“Her relationship with the state will be critical for bringing resources to Philadelphia, especially on the education spectrum,” Ahmad said. “We will benefit from those relationships she has.”
Ahmad plans for the general election
Despite what will likely be an easy path to victory in November’s general election, Ahmad said she expects to do a “fair amount” of campaigning.
She intends to prioritize the city’s health issues, which she feels are the root cause of a variety of the city’s issues – including gun violence, income inequality and access to healthy foods. Last Thursday, for instance, two days after the primary, she attended a peace walk to protest gun violence held by Rep. Stephen Kinsey’s office in Germantown.

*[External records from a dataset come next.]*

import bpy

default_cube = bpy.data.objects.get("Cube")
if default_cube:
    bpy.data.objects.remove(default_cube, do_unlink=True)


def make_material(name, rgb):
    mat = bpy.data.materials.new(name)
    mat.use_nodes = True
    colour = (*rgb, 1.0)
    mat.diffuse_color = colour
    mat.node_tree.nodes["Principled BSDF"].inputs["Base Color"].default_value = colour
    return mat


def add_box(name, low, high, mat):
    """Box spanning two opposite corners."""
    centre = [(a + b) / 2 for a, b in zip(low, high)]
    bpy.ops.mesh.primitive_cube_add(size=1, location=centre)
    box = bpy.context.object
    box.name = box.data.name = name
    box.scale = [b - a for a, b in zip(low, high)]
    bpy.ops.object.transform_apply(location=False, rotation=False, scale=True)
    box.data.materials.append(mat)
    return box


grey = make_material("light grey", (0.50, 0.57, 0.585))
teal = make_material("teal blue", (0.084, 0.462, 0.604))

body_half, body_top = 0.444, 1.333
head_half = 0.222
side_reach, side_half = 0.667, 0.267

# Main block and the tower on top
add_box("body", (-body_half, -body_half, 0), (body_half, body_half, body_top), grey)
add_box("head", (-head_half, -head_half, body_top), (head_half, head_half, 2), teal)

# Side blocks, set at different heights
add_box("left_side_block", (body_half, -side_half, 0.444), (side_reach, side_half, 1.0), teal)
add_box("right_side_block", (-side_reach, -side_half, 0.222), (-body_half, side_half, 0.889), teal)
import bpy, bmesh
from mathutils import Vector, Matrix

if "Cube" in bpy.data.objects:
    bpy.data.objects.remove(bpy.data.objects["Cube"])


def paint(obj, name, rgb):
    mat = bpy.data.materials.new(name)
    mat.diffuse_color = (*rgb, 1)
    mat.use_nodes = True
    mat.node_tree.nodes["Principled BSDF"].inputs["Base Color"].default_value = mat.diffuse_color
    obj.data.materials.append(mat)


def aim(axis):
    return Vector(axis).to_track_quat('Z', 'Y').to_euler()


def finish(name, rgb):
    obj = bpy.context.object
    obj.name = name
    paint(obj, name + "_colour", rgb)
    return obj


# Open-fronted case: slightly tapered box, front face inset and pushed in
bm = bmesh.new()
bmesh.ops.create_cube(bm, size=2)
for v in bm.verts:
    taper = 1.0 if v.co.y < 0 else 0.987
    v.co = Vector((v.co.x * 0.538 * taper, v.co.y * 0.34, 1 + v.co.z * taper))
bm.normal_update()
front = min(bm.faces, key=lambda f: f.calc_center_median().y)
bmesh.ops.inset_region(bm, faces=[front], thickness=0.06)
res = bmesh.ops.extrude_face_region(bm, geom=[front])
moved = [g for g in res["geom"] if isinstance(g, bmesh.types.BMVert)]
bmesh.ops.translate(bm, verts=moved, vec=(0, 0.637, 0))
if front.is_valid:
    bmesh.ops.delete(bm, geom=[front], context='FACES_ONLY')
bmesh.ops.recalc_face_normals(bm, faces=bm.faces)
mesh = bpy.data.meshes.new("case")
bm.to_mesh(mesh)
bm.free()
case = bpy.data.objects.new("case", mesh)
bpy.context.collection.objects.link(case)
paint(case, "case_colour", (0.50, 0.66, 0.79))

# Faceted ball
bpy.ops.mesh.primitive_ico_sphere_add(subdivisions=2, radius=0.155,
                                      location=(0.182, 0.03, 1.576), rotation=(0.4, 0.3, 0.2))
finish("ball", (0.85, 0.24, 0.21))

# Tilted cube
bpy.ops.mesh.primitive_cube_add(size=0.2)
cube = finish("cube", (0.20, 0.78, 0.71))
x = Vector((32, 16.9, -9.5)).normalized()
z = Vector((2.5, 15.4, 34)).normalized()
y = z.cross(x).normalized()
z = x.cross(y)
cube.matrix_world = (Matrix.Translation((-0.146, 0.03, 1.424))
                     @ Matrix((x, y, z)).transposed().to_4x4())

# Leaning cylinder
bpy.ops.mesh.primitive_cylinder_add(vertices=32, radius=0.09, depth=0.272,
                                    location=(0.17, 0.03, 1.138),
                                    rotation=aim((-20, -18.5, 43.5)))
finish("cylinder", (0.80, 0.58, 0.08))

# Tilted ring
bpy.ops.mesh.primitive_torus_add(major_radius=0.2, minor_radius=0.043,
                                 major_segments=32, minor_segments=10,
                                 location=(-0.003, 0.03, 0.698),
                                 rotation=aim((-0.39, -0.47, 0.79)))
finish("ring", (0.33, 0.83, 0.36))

At the march, she discussed the science behind why young men are prone to making decisions that lead to violence – decisions that can result in tragedy because of how easy it is to access a firearm.
“Before you turn 25, your brain is not fully developed, and you will make bad choices,” she said. “Let’s make sure those choices aren’t fatal.”
During her phone interview with the Local, Ahmad emphasized her science background, and said her approach to governing will be “evidence-based.”
“I’m already starting to collect data around the violence issue,” she said. “I’m interested in things like how much was invested in a program, what the results were, what can be done to improve it and if it’s worth investing in.”
According to Bricklin, Ahmad will be city council’s first scientist since Joe Coleman, a chemist who lived in Mt. Airy and represented the 8th District from 1972 to 1992.
“He was a scientist who was a groundbreaker because he thought it was important to be data-driven,” Bricklin said. “And I think that’s what Nina will do too.”